===== Input for this task =====
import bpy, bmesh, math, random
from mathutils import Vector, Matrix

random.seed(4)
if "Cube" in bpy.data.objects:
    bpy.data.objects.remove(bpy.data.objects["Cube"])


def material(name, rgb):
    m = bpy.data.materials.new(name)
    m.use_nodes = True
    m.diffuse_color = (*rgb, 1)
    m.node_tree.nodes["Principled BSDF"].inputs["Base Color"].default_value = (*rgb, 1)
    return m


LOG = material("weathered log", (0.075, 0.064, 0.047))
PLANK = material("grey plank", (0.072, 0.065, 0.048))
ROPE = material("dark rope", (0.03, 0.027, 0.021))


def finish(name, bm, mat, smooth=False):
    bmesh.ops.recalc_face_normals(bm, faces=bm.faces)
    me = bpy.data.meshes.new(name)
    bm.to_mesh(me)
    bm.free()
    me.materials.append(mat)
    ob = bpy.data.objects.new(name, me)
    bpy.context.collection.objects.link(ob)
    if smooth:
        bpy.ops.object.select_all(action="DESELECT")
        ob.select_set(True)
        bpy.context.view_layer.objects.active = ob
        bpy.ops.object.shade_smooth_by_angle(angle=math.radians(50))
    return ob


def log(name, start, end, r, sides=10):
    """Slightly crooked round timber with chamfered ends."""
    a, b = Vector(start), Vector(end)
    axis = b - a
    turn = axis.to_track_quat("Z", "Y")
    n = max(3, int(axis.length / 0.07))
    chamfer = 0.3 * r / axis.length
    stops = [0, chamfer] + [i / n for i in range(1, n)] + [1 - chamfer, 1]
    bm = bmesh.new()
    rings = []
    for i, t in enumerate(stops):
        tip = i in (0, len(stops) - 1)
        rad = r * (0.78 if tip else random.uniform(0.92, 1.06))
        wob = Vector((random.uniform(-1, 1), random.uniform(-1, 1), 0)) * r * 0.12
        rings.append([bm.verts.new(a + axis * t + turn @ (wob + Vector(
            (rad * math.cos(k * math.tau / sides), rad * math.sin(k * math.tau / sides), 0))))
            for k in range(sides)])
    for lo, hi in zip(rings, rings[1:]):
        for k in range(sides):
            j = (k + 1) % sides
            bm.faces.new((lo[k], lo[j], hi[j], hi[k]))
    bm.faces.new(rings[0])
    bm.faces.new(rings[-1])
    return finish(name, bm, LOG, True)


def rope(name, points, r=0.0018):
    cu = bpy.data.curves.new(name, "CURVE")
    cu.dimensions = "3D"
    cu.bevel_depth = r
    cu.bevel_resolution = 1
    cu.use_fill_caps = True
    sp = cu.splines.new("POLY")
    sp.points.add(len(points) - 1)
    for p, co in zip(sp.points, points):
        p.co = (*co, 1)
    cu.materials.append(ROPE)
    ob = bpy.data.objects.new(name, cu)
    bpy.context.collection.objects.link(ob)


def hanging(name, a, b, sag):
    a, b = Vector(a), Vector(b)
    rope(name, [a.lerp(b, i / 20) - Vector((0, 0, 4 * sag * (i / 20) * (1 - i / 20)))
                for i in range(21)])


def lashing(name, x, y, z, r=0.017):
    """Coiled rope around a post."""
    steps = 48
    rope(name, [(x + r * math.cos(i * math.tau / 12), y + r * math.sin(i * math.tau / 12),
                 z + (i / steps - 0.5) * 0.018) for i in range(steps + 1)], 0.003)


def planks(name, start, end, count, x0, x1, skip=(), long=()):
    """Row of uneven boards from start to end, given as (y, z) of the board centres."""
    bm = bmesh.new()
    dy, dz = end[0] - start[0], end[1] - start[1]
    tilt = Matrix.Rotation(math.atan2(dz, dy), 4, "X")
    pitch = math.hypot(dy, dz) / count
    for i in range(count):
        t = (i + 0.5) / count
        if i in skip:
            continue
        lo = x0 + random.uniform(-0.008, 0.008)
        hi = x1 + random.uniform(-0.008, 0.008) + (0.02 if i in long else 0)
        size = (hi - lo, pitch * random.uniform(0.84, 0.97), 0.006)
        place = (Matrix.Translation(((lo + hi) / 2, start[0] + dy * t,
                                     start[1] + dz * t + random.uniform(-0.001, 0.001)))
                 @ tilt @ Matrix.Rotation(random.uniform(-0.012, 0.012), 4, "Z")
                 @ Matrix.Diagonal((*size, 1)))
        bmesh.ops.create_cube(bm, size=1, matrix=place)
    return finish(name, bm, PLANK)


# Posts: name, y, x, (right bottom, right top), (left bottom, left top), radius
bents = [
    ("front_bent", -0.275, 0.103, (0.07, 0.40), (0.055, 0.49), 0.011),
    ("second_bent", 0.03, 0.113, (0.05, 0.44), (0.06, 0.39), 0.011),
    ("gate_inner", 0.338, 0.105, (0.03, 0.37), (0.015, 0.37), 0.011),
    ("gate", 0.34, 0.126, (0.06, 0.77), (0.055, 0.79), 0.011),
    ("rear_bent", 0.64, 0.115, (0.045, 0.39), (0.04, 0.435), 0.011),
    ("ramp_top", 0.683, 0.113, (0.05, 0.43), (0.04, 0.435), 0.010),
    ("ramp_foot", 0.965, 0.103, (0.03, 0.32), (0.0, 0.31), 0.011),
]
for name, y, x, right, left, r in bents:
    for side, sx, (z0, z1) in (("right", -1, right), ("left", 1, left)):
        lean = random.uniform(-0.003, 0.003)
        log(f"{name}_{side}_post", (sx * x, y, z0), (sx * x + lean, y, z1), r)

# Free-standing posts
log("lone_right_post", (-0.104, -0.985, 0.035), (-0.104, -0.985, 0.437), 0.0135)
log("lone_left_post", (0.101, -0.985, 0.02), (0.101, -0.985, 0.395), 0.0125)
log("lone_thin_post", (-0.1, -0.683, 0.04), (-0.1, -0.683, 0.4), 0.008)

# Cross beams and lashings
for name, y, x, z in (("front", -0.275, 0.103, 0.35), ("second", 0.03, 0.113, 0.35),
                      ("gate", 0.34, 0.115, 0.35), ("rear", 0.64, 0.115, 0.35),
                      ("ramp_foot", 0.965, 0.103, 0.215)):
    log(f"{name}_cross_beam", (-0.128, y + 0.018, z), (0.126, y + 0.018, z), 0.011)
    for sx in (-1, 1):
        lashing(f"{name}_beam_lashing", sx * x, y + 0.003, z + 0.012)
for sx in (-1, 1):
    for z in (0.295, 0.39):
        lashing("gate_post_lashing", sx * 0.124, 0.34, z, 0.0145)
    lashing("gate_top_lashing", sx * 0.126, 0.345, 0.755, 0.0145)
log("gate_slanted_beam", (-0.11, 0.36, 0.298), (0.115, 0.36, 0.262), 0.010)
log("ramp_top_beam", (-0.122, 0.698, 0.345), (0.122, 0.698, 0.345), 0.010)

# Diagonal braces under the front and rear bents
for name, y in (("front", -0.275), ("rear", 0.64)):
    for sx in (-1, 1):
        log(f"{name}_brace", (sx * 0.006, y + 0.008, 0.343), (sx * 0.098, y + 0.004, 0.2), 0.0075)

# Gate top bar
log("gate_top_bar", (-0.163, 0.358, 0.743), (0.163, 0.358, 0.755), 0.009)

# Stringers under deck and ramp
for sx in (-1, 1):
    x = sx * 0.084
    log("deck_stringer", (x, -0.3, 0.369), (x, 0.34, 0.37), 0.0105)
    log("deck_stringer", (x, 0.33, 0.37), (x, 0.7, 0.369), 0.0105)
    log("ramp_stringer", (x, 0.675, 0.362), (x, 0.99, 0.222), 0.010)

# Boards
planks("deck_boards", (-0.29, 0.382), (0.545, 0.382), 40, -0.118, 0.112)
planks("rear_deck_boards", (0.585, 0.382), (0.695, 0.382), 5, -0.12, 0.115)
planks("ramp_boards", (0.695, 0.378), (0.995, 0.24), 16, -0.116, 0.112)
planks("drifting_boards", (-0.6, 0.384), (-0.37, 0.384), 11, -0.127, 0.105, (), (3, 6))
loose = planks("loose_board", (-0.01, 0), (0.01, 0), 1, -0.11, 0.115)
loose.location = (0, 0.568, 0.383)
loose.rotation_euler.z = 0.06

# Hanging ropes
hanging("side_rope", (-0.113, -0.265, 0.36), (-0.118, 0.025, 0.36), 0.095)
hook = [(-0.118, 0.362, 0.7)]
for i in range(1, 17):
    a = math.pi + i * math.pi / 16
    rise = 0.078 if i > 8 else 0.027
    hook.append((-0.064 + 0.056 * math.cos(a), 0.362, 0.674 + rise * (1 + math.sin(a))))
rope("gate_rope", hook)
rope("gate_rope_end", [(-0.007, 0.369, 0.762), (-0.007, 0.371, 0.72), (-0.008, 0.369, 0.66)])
=====
What is required:
Scan the listing above, and wherever a line holds the string "rings", copy that line.

Exercise answer:
    rings = []
        rings.append([bm.verts.new(a + axis * t + turn @ (wob + Vector(
    for lo, hi in zip(rings, rings[1:]):
    bm.faces.new(rings[0])
    bm.faces.new(rings[-1])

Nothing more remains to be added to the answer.